DATA RECORDS:
+-------+

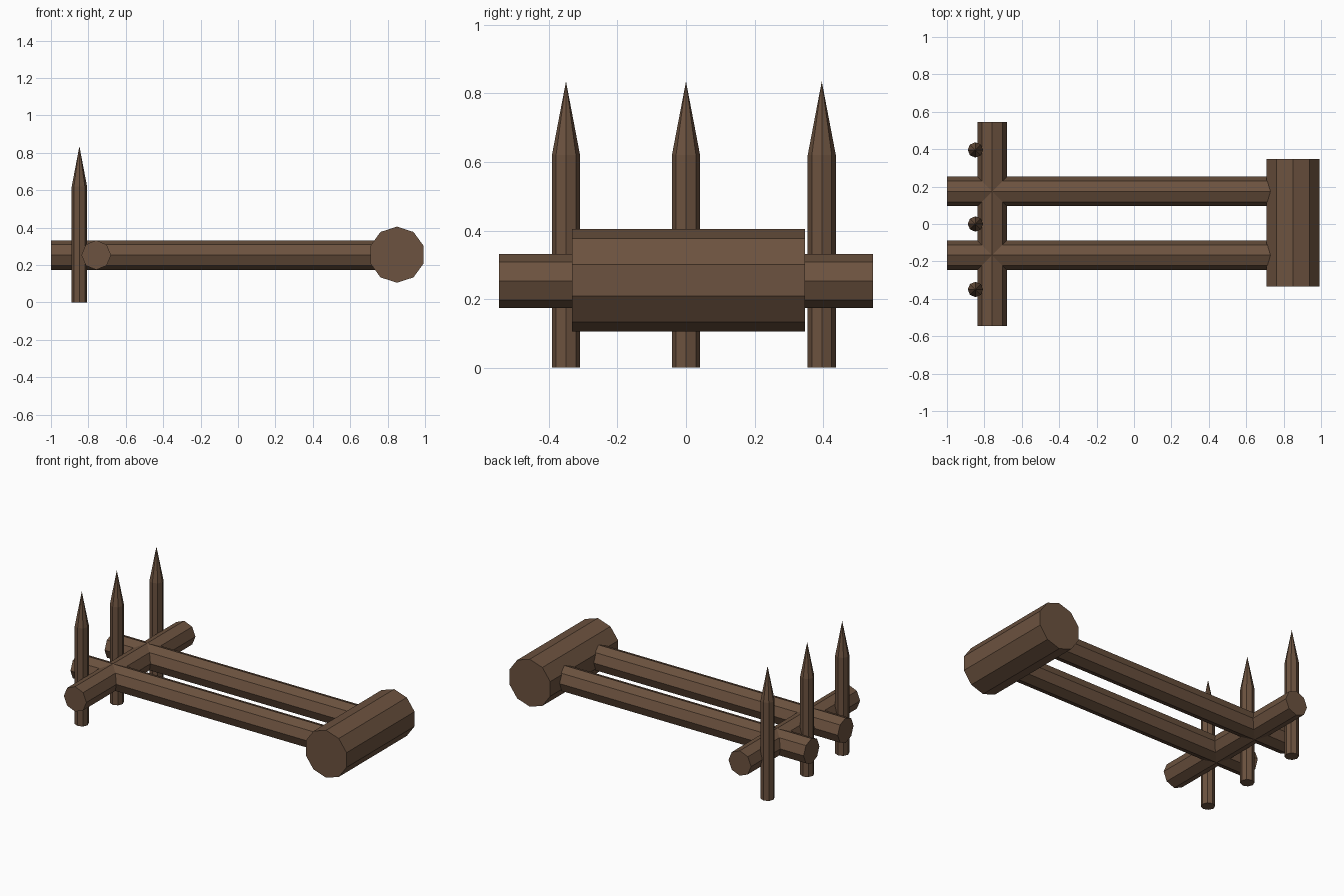
import bpy
import bmesh
from math import pi
from mathutils import Matrix, Vector

if "Cube" in bpy.data.objects:
    bpy.data.objects.remove(bpy.data.objects["Cube"])

wood = bpy.data.materials.new("brown_wood")
wood.diffuse_color = (0.15, 0.085, 0.05, 1)
wood.use_nodes = True
wood.node_tree.nodes["Principled BSDF"].inputs["Base Color"].default_value = wood.diffuse_color


def log(name, start, axis, length, radius, sides, tip=0):
    """Straight faceted log from start along axis, optionally sharpened to a point."""
    bm = bmesh.new()
    bmesh.ops.create_cone(bm, cap_ends=True, segments=sides, radius1=radius,
                          radius2=radius, depth=length,
                          matrix=Matrix.Rotation(pi / 2, 4, "Z"))
    bmesh.ops.translate(bm, verts=bm.verts, vec=(0, 0, length / 2))
    if tip:
        cap = max(bm.faces, key=lambda f: f.calc_center_median().z)
        poked = bmesh.ops.poke(bm, faces=[cap])
        poked["verts"][0].co.z += tip
    turn = {"X": Matrix.Rotation(pi / 2, 4, "Y"),
            "Y": Matrix.Rotation(-pi / 2, 4, "X"),
            "Z": Matrix.Identity(4)}[axis]
    if sides == 10:  # corner of the thick log points outward
        turn = turn @ Matrix.Rotation(pi / 2, 4, "Z")
    bm.transform(Matrix.Translation(Vector(start)) @ turn)
    bmesh.ops.recalc_face_normals(bm, faces=bm.faces)
    mesh = bpy.data.meshes.new(name)
    bm.to_mesh(mesh)
    bm.free()
    mesh.materials.append(wood)
    obj = bpy.data.objects.new(name, mesh)
    bpy.context.collection.objects.link(obj)
    return obj


# Thick log at the right end
log("end_log", (0.85, -0.333, 0.255), "Y", 0.68, 0.15, 10)

# Two long beams running into the thick log
for name, y in (("front_beam", -0.167), ("back_beam", 0.174)):
    log(name, (-1.0, y, 0.253), "X", 1.8, 0.079, 8)

# Cross bar over the left end
log("cross_bar", (-0.758, -0.545, 0.253), "Y", 1.09, 0.079, 8)

# Sharpened upright stakes
for name, y in (("front_stake", -0.35), ("middle_stake", 0.0), ("back_stake", 0.396)):
    log(name, (-0.848, y, 0), "Z", 0.62, 0.041, 8, tip=0.215)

+-------+

EXERCISE OBJECTIVE: Exactly as they appear, write out the lines from the one containing "bm.to_mesh(mesh)" through the final line of the entries above, both included.

ANSWER BOX:
    bm.to_mesh(mesh)
    bm.free()
    mesh.materials.append(wood)
    obj = bpy.data.objects.new(name, mesh)
    bpy.context.collection.objects.link(obj)
    return obj


# Thick log at the right end
log("end_log", (0.85, -0.333, 0.255), "Y", 0.68, 0.15, 10)

# Two long beams running into the thick log
for name, y in (("front_beam", -0.167), ("back_beam", 0.174)):
    log(name, (-1.0, y, 0.253), "X", 1.8, 0.079, 8)

# Cross bar over the left end
log("cross_bar", (-0.758, -0.545, 0.253), "Y", 1.09, 0.079, 8)

# Sharpened upright stakes
for name, y in (("front_stake", -0.35), ("middle_stake", 0.0), ("back_stake", 0.396)):
    log(name, (-0.848, y, 0), "Z", 0.62, 0.041, 8, tip=0.215)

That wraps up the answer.